Carmen Pequeno doesn't make it a habit of getting up early on weekend mornings to scrub headstones in a cemetery.
But she did Saturday to honor America's fallen soldiers. So did 506 of her Western Michigan University classmates.
The business students, mostly freshmen and first-year transfers, were preparing Fort Custer National Cemetery for Veterans Day celebrations on Nov. 11.
Freshman Pequeno grabbed a sponge, filled a bucket with water and a biodegradable cleaning solution and scrubbed headstones for two hours.
"It was nice that they had us do that because most people wouldn't come clean gravestones," Pequeno said. "It was rewarding. I feel good about doing it."
Open year-round, Fort Custer officials offered the cemetery for the university's fifth annual community service project.
The students began scrubbing headstones at 9 a.m. and had cleaned between 8,000 and 10,000 before they boarded their buses for the short ride back to Kalamazoo.
Michael O'Malley, an 18-year-old freshman from Chicago, cleaned about 20 headstones and said cleaning them was the right thing to do.
"Giving back to them is a good thing to do," O'Malley said. "It feels right."
Amari Parham, an advertising major from Kalamazoo, said she cleaned about six headstones.
"I think it's helpful because my grandpa was in the Navy and, I guess, someone will someday be cleaning his grave," she said.
Cemetery Director Mark Polen and his workers thanked the students and applauded them before they boarded their buses.

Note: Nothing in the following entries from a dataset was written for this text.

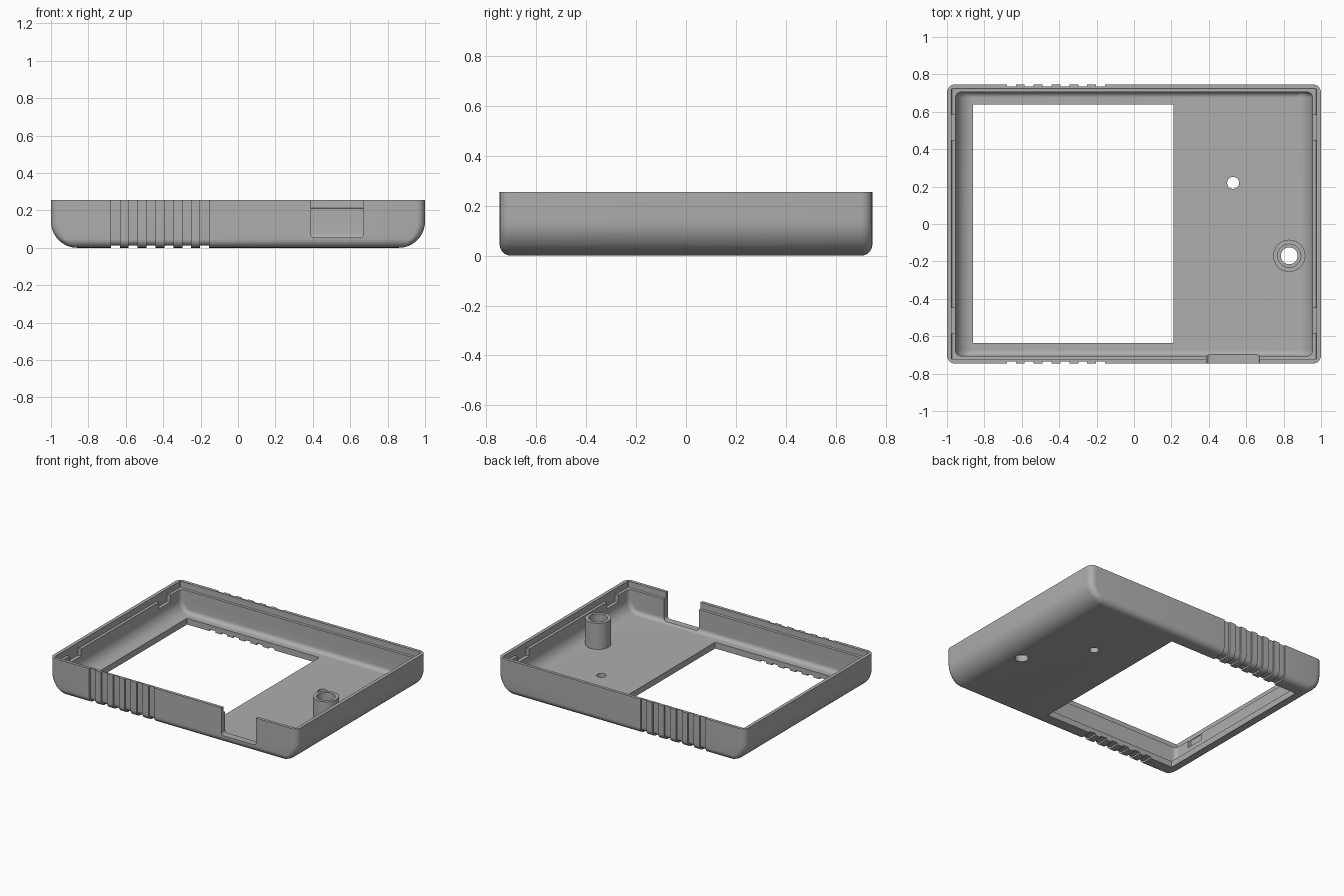
import bpy, bmesh, math
from mathutils import Vector

cube = bpy.data.objects.get("Cube")
if cube:
    bpy.data.objects.remove(cube, do_unlink=True)

grey = bpy.data.materials.new("grey plastic")
grey.use_nodes = True
COLOUR = (0.42, 0.42, 0.42, 1)
grey.diffuse_color = COLOUR
grey.node_tree.nodes["Principled BSDF"].inputs["Base Color"].default_value = COLOUR

HX, HY, TOP, FLOOR, LEDGE = 1.0, 0.747, 0.255, 0.045, 0.21


def make(name, bm):
    bmesh.ops.recalc_face_normals(bm, faces=bm.faces)
    mesh = bpy.data.meshes.new(name)
    bm.to_mesh(mesh)
    bm.free()
    mesh.materials.append(grey)
    ob = bpy.data.objects.new(name, mesh)
    bpy.context.collection.objects.link(ob)
    return ob


def arc(cx, cy, r, start, end, n=8):
    step = (end - start) / n
    return [(cx + r * math.cos(math.radians(start + step * i)),
             cy + r * math.sin(math.radians(start + step * i))) for i in range(n + 1)]


def tray(name, hx, hy, z0, z1, rx, ry):
    """Rounded block whose bottom curves with radius rx at the ends and ry at the sides."""
    steps = [math.pi / 2 * i / 10 for i in range(11)]
    levels = sorted({round(r * (1 - math.cos(t)), 4) for r in (rx, ry) for t in steps})
    levels.append(z1 - z0)

    def inset(r, h):
        return r - math.sqrt(max(0, r * r - max(0, r - h) ** 2))

    bm = bmesh.new()
    rings = []
    for h in levels:
        ix, iy = inset(rx, h), inset(ry, h)
        r = max(0.002, ry - iy)
        x, y = hx - ix - r, hy - iy - r
        outline = []
        for k, (sx, sy) in enumerate(((1, 1), (-1, 1), (-1, -1), (1, -1))):
            outline += arc(sx * x, sy * y, r, 90 * k, 90 * k + 90, 6)
        rings.append([bm.verts.new((px, py, z0 + h)) for px, py in outline])
    for low, high in zip(rings, rings[1:]):
        for i in range(len(low)):
            j = (i + 1) % len(low)
            bm.faces.new((low[i], low[j], high[j], high[i]))
    bm.faces.new(rings[0][::-1])
    bm.faces.new(rings[-1])
    return make(name, bm)


def prism(name, points, axis, a, b):
    """Extrude an outline along x, y or z from a to b."""
    place = {"x": lambda p, d: (d, p[0], p[1]),
             "y": lambda p, d: (p[0], d, p[1]),
             "z": lambda p, d: (p[0], p[1], d)}[axis]
    bm = bmesh.new()
    face = bm.faces.new([bm.verts.new(place(p, a)) for p in points])
    out = bmesh.ops.extrude_face_region(bm, geom=[face])["geom"]
    shift = Vector(place((0, 0), b - a))
    bmesh.ops.translate(bm, vec=shift, verts=[v for v in out if isinstance(v, bmesh.types.BMVert)])
    return make(name, bm)


def box(name, x0, x1, y0, y1, z0, z1):
    return prism(name, [(x0, y0), (x1, y0), (x1, y1), (x0, y1)], "z", z0, z1)


def cut(target, cutter):
    cutter.hide_render = True
    mod = target.modifiers.new("cut", "BOOLEAN")
    mod.operation, mod.solver, mod.object = "DIFFERENCE", "EXACT", cutter
    bpy.context.view_layer.objects.active = target
    bpy.ops.object.modifier_apply(modifier=mod.name)
    bpy.data.objects.remove(cutter, do_unlink=True)


# Shell, hollowed with a stepped lip around the rim
shell = tray("case_shell", HX, HY, 0, TOP, 0.14, 0.045)
cut(shell, tray("cavity", 0.955, 0.705, FLOOR, 0.4, 0.095, 0.03))
cut(shell, tray("lip_step", 0.975, 0.725, LEDGE, 0.4, 0.004, 0.004))

# Screen window and round holes through the floor
cut(shell, box("window", -0.86, 0.21, -0.637, 0.64, -0.1, 0.15))
for x, y, r in ((0.53, 0.22, 0.032), (0.83, -0.17, 0.045)):
    cut(shell, prism("hole", arc(x, y, r, 0, 360, 32)[:-1], "z", -0.1, 0.15))

# Connector notch in the front wall, with rounded lower corners
notch = [(0.39, 0.4)] + arc(0.41, 0.075, 0.02, 180, 270, 5)
notch += arc(0.65, 0.075, 0.02, 270, 360, 5) + [(0.67, 0.4)]
cut(shell, prism("connector_notch", notch, "y", -0.85, -0.69))

# Grip grooves that follow the rounded side and run under the frame
D = 0.012
groove = [(-0.85, 0.4), (D - HY, 0.4)]
groove += arc(0.045 - HY, 0.045, 0.045 - D, 180, 270)
groove += [(-0.6, D), (-0.6, -0.1), (-0.85, -0.1)]
for i in range(6):
    x = -0.68 + i * 0.0955
    for side in (1, -1):
        cut(shell, prism("groove", [(side * y, z) for y, z in groove], "x", x, x + 0.048))

# Snap slots in both end walls
for sx in (1, -1):
    for sy in (1, -1):
        xs, ys = sorted((sx * 0.93, sx * 0.98)), sorted((sy * 0.45, sy * 0.582))
        cut(shell, box("snap_slot", *xs, *ys, 0.16, 0.222))

# Hollow screw post
post = prism("screw_post", arc(0.83, -0.17, 0.086, 0, 360, 40)[:-1], "z", FLOOR - 0.01, 0.236)
cut(post, prism("bore", arc(0.83, -0.17, 0.062, 0, 360, 40)[:-1], "z", -0.1, 0.4))

for ob in (shell, post):
    bpy.ops.object.select_all(action="DESELECT")
    ob.select_set(True)
    bpy.context.view_layer.objects.active = ob
    bpy.ops.object.shade_smooth_by_angle(angle=math.radians(30))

"The impact of this program is significant," Polen said. "These kids coming in and doing all this work cleaning the headstones, it's an amazing thing to watch."